We loop n times – once for each element of the array. When i = 0, with the j loop, the largest element of the array reaches its correct position. When i = 1, with the j loop, the second largest element of the array reaches its correct position. So on and so forth.

**Conclusion**

Bubble sort is a fairly simple algorithm. It forms an interesting example of how simple computations can be used to perform more complex tasks. However, there is one issue with the algorithm – it is relatively slower compared to other sorting algorithms. To understand that, let us take a look at the loops involved – there are 2 loops:

- First, the outer loop of variable i that goes from i = 0 to i = n – 1.
- For each iteration of the outer i loop, the inner loop of variable j goes from j = 0 to j = n – i – 2.

We can consolidate the number of iterations to see that:

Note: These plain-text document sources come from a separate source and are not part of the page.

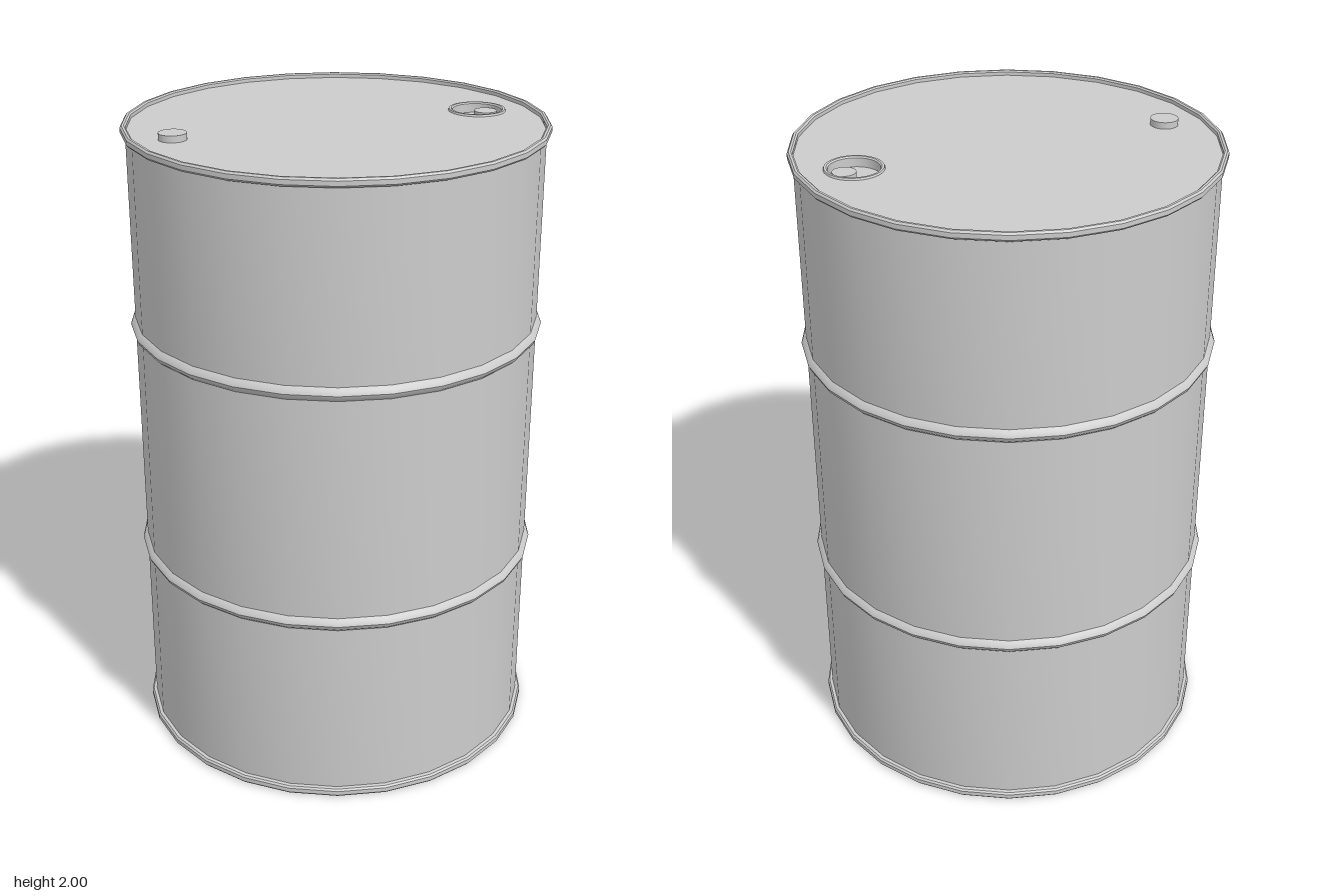
import * as THREE from 'three';
import { toCreasedNormals } from 'three/addons/utils/BufferGeometryUtils.js';

const SIDES = 26;
const START = Math.PI * 0.75; // puts a corner on the diagonal through both bungs
const LID_Y = 1.98;
const BODY_R = 0.624;

export function createModel() {
  const model = new THREE.Group();
  const steel = new THREE.MeshStandardMaterial({ color: 0xcccccc });
  steel.name = 'grey steel';

  const add = (name, geometry, x = 0, y = 0, z = 0) => {
    const mesh = new THREE.Mesh(geometry, steel);
    mesh.name = name;
    mesh.position.set(x, y, z);
    model.add(mesh);
  };
  const lathe = (profile, sides) => toCreasedNormals(new THREE.LatheGeometry(
    profile.map(([r, y]) => new THREE.Vector2(r, y)), sides, START), 0.55);

  // Rounded hoop pressed out of the wall
  const hoop = (y) => [[BODY_R, y - 0.021], [0.634, y - 0.012], [0.639, y],
    [0.634, y + 0.012], [BODY_R, y + 0.021]];

  // Shell: recessed base, bottom rim, wall with two hoops, top rim
  add('drumShell', lathe([
    [0, 0.012], [0.622, 0.012], [0.622, 0.004], [0.627, 0], [0.634, 0], [0.639, 0.006],
    [0.639, 0.02], [0.634, 0.026], [BODY_R, 0.028],
    ...hoop(0.625), ...hoop(1.375),
    [BODY_R, 1.967], [0.634, 1.969], [0.639, 1.975],
    [0.639, 1.989], [0.634, 1.995], [0.627, 1.995], [0.622, 1.991], [0.622, LID_Y],
  ], SIDES));

  // Lid with an opening for the filler well
  const wellX = 0.328, wellZ = -0.33;
  const lid = new THREE.Shape(Array.from({ length: SIDES }, (_, i) => {
    const a = START + i / SIDES * Math.PI * 2;
    return new THREE.Vector2(Math.sin(a) * 0.622, -Math.cos(a) * 0.622);
  }));
  lid.holes.push(new THREE.Path().absarc(wellX, -wellZ, 0.082, 0, Math.PI * 2, true));
  add('lid', new THREE.ShapeGeometry(lid, 16).rotateX(-Math.PI / 2), 0, LID_Y, 0);

  // Filler well: low lip, inner wall and sunken floor
  add('fillerWell', lathe([
    [0.088, LID_Y], [0.086, 1.986], [0.079, 1.986], [0.075, 1.982], [0.075, 1.955], [0, 1.955],
  ], 32), wellX, 0, wellZ);

  // Bungs: one standing on the lid, one inside the well
  const bung = (r) => new THREE.CylinderGeometry(r, r, 0.022, 28);
  add('lidBung', bung(0.042), -0.357, 1.989, 0.353);
  add('wellBung', bung(0.035), 0.348, 1.965, -0.353);

  return model;
}
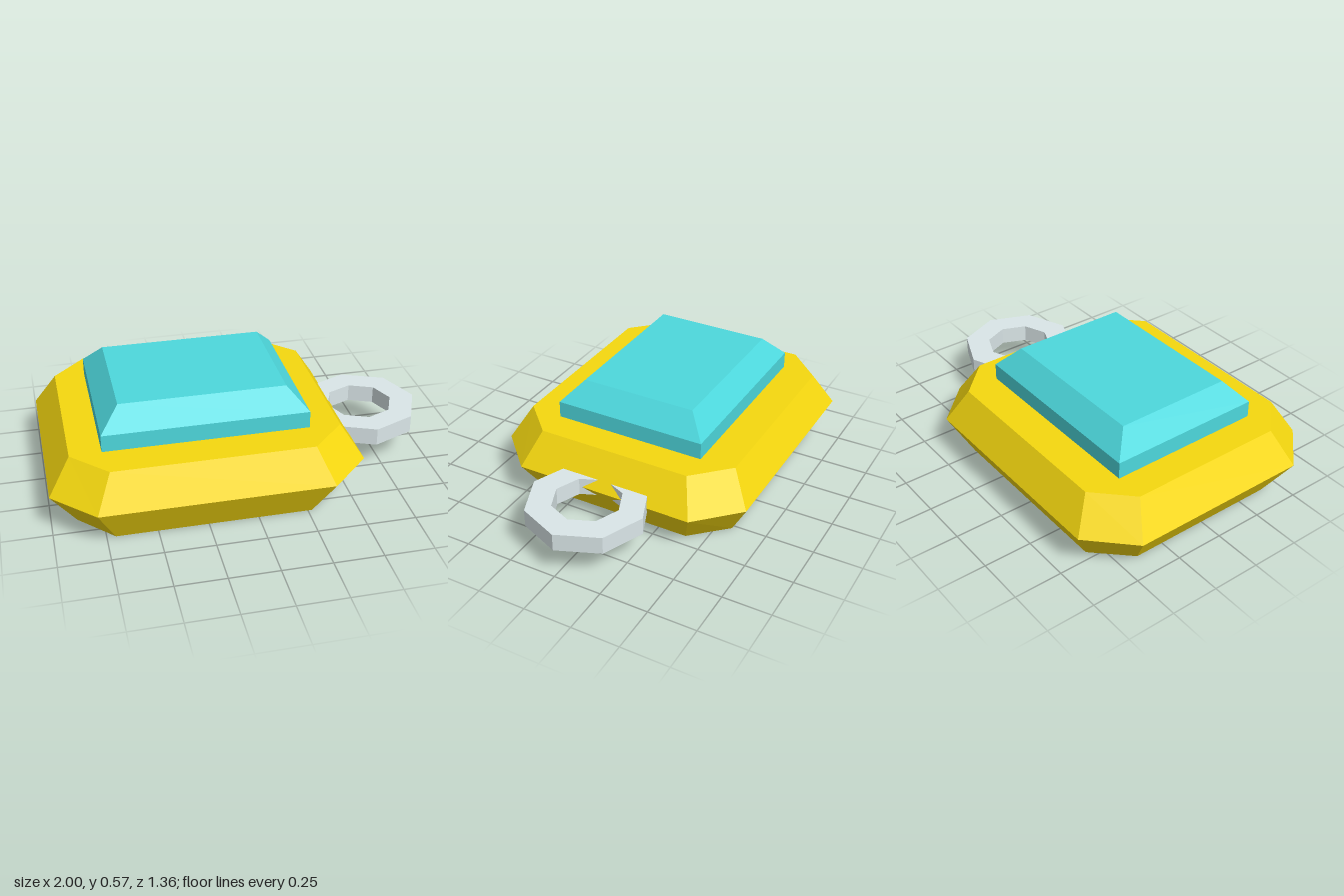
import * as THREE from 'three';

// Solid lofted through stacked convex outlines; each outline is a list of [x, z] at height y
function loft(levels) {
  const pos = [];
  const n = levels[0].outline.length;
  const at = (k, i) => {
    const [x, z] = levels[k].outline[i % n];
    return [x, levels[k].y, z];
  };
  const tri = (a, b, c) => pos.push(...a, ...b, ...c);
  for (let k = 0; k < levels.length - 1; k++) {
    for (let i = 0; i < n; i++) {
      tri(at(k, i), at(k + 1, i), at(k + 1, i + 1));
      tri(at(k, i), at(k + 1, i + 1), at(k, i + 1));
    }
  }
  const top = levels.length - 1;
  for (let i = 1; i < n - 1; i++) {
    tri(at(0, 0), at(0, i), at(0, i + 1));
    tri(at(top, 0), at(top, i + 1), at(top, i));
  }
  const geo = new THREE.BufferGeometry();
  geo.setAttribute('position', new THREE.Float32BufferAttribute(pos, 3));
  geo.computeVertexNormals();
  return geo;
}

// Rectangle with clipped corners: half sizes hx, hz; straight edges end at cx, cz
const octagon = (y, hx, hz, cx, cz) => ({
  y,
  outline: [[hx, -cz], [hx, cz], [cx, hz], [-cx, hz], [-hx, cz], [-hx, -cz], [-cx, -hz], [cx, -hz]],
});
const rectangle = (y, hx, hz) => ({ y, outline: [[hx, -hz], [hx, hz], [-hx, hz], [-hx, -hz]] });

function part(name, geometry, color, x, y = 0) {
  const material = new THREE.MeshStandardMaterial({ color, flatShading: true });
  const mesh = new THREE.Mesh(geometry, material);
  mesh.name = name;
  mesh.position.set(x, y, 0);
  return mesh;
}

export function createModel() {
  const group = new THREE.Group();
  group.name = 'pendant';

  // Bevelled gold setting, widest at its girdle
  const setting = loft([
    octagon(0, 0.655, 0.575, 0.488, 0.4),
    octagon(0.2, 0.782, 0.682, 0.575, 0.475),
    octagon(0.375, 0.67, 0.582, 0.497, 0.407),
  ]);
  group.add(part('setting', setting, 0xf5d80f, -0.218));

  // Step-cut gemstone seated in the top face
  const gem = loft([
    rectangle(0.34, 0.514, 0.403),
    rectangle(0.462, 0.514, 0.403),
    rectangle(0.57, 0.416, 0.305),
  ]);
  group.add(part('gemstone', gem, 0x4dd8dd, -0.218));

  // Flat eight-sided loop, partly sunk into the setting
  const corners = (r) => Array.from({ length: 8 }, (_, i) =>
    new THREE.Vector2(r * Math.cos(i * Math.PI / 4), r * Math.sin(i * Math.PI / 4)));
  const shape = new THREE.Shape(corners(0.305));
  shape.holes.push(new THREE.Path(corners(0.175)));
  const loop = new THREE.ExtrudeGeometry(shape, { depth: 0.092, bevelEnabled: false });
  loop.rotateX(-Math.PI / 2);
  group.add(part('hangingLoop', loop, 0xdae6e8, 0.693, 0.157));

  return group;
}
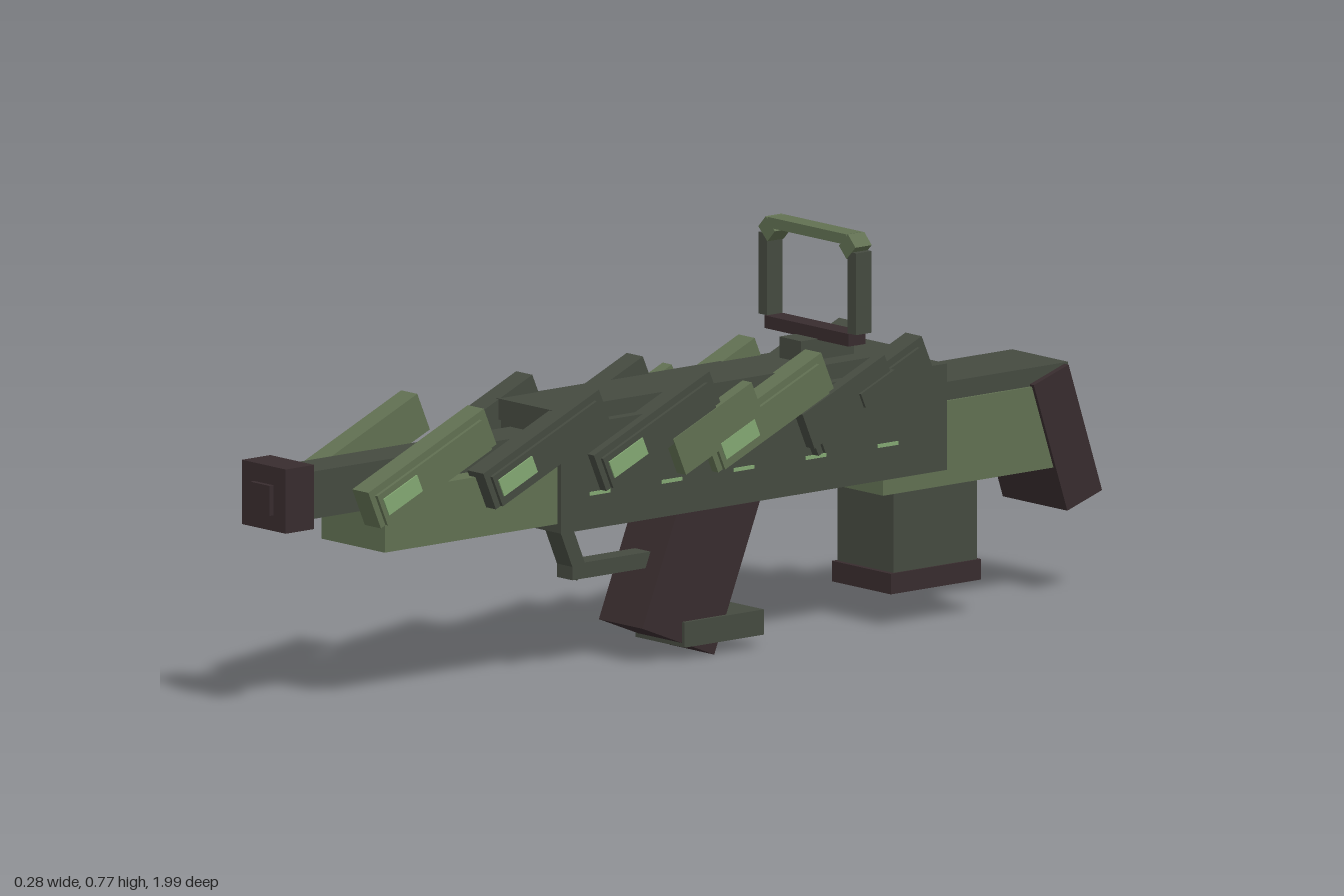
import * as THREE from 'three';

const mat = (name, color) => {
  const m = new THREE.MeshStandardMaterial({ color });
  m.name = name;
  return m;
};

export function createModel() {
  const olive = mat('olive', 0x617052);
  const dark = mat('dark green grey', 0x454a40);
  const brown = mat('dark brown', 0x382c2e);
  const light = mat('light green', 0x83a873);
  const model = new THREE.Group();
  model.name = 'blaster';

  // Box from size and centre, optionally tilted about x and z
  const box = (name, m, [w, h, d], [x, y, z], rx = 0, rz = 0, parent = model) => {
    const mesh = new THREE.Mesh(new THREE.BoxGeometry(w, h, d), m);
    mesh.name = name;
    mesh.position.set(x, y, z);
    mesh.rotation.set(rx, 0, rz);
    parent.add(mesh);
    return mesh;
  };
  // Box centred on x, from y and z ranges
  const span = (name, m, halfX, y0, y1, z0, z1) =>
    box(name, m, [halfX * 2, y1 - y0, z1 - z0], [0, (y0 + y1) / 2, (z0 + z1) / 2]);

  // Barrel and muzzle
  span('barrel', dark, 0.045, 0.38, 0.47, 0.3, 0.93);
  span('muzzle', brown, 0.0625, 0.365, 0.487, 0.92, 0.99);
  span('muzzleTip', brown, 0.028, 0.395, 0.452, 0.98, 1.0);

  // Body
  span('foreEnd', olive, 0.09, 0.305, 0.42, 0.3, 0.77);
  span('receiver', dark, 0.1, 0.288, 0.49, -0.605, 0.345);
  span('topCover', dark, 0.078, 0.48, 0.52, -0.545, 0.35);

  // Stock and butt
  span('stock', olive, 0.085, 0.255, 0.415, -0.88, -0.46);
  span('stockTop', dark, 0.08, 0.405, 0.45, -0.92, -0.6);
  box('buttPad', brown, [0.184, 0.262, 0.09], [0, 0.309, -0.909], 0.32);

  // Magazine
  span('magazine', dark, 0.08, 0.1, 0.27, -0.695, -0.49);
  span('magazineBase', brown, 0.084, 0.065, 0.104, -0.702, -0.48);

  // Grip and trigger guard
  box('grip', brown, [0.125, 0.34, 0.19], [0, 0.194, -0.04], -0.385);
  span('gripFoot', dark, 0.07, 0.025, 0.073, -0.18, 0.015);
  span('triggerGuard', dark, 0.022, 0.176, 0.206, 0.05, 0.25);
  box('triggerGuardFront', dark, [0.044, 0.13, 0.03], [0, 0.24, 0.25], 0.4);

  // Sight
  span('sightMount', dark, 0.031, 0.51, 0.56, -0.435, -0.305);
  span('sightBase', brown, 0.12, 0.558, 0.582, -0.387, -0.345);
  span('sightTop', olive, 0.112, 0.75, 0.77, -0.386, -0.346);
  for (const s of [-1, 1]) {
    box('sightPost', dark, [0.025, 0.155, 0.038], [s * 0.127, 0.66, -0.366]);
    box('sightCorner', olive, [0.031, 0.036, 0.04], [s * 0.115, 0.747, -0.366], 0, -s * 0.8);
  }

  // Overlapping slanted plates on both sides
  const plates = [
    [0.677, olive, olive], [0.394, dark, dark], [0.122, dark, dark],
    [-0.153, olive, olive], [-0.4, dark, dark],
  ];
  const tilt = 0.41;
  for (const s of [-1, 1]) {
    const side = new THREE.Group();
    side.name = s > 0 ? 'leftPlates' : 'rightPlates';
    model.add(side);
    plates.forEach(([z, inner, outer], i) => {
      box('plate', inner, [0.046, 0.078, 0.31], [s * 0.095, 0.457, z], tilt, 0, side);
      box('outerPlate', outer, [0.03, 0.064, 0.28], [s * 0.11, 0.45, z], tilt, 0, side);
      if (i < 4) box('plateInlay', light, [0.008, 0.035, 0.09], [s * 0.124, 0.418, z + 0.08], tilt, 0, side);
    });
    box('middlePlate', olive, [0.026, 0.078, 0.21], [s * 0.114, 0.445, -0.02], tilt, 0, side);
    box('rearPlate', dark, [0.024, 0.075, 0.22], [s * 0.117, 0.455, -0.34], tilt, 0, side);
    box('rearCatch', dark, [0.02, 0.03, 0.09], [s * 0.125, 0.472, -0.41], tilt, 0, side);
    // Thin light slots along the receiver
    for (let i = 0; i < 5; i++) {
      box('slot', light, [0.004, 0.007, 0.05], [s * 0.1, 0.355, 0.25 - i * 0.177], 0, 0, side);
    }
  }
  return model;
}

- When i = 0, the inner j loop goes from j = 0 to j = n – 2
- When i = 1, the inner j loop goes from j = 0 to j = n – 3
- When i = 2, the inner j loop goes from j = 0 to j = n – 4

..

..

- When i = n – 2, the inner j loop goes from j = 0 to j = 0

We can sum this up to see that the total iterations are (n – 2) + (n – 3) + (n – 4) … + 1 + 0 = (n – 2) * (n – 3) / 2 = (n^{2} – 5n + 6) / 2 = n^{2}/2 – 2.5n + 3

As can be seen, this term is proportional to n^{2} (the largest power of n is n^{2}). Mathematically, this is stated as – bubble sort is an O(n^{2}) algorithm. This isn’t the best because when n is large (say n = 106), n^{2} is huge (n^{2} = 1012). Therefore, it will take a lot of iterations for the algorithm to complete. This is undesirable. There are some better algorithms like merge sort, etc that take O(nlog_{2}n) iterations. logn is much smaller than n. As an example, when n = 230 (which is approximately 109), log_{2}n is just 30).

Nevertheless, bubble sort is an interesting algorithm and is a great way for beginners to understand how sorting works.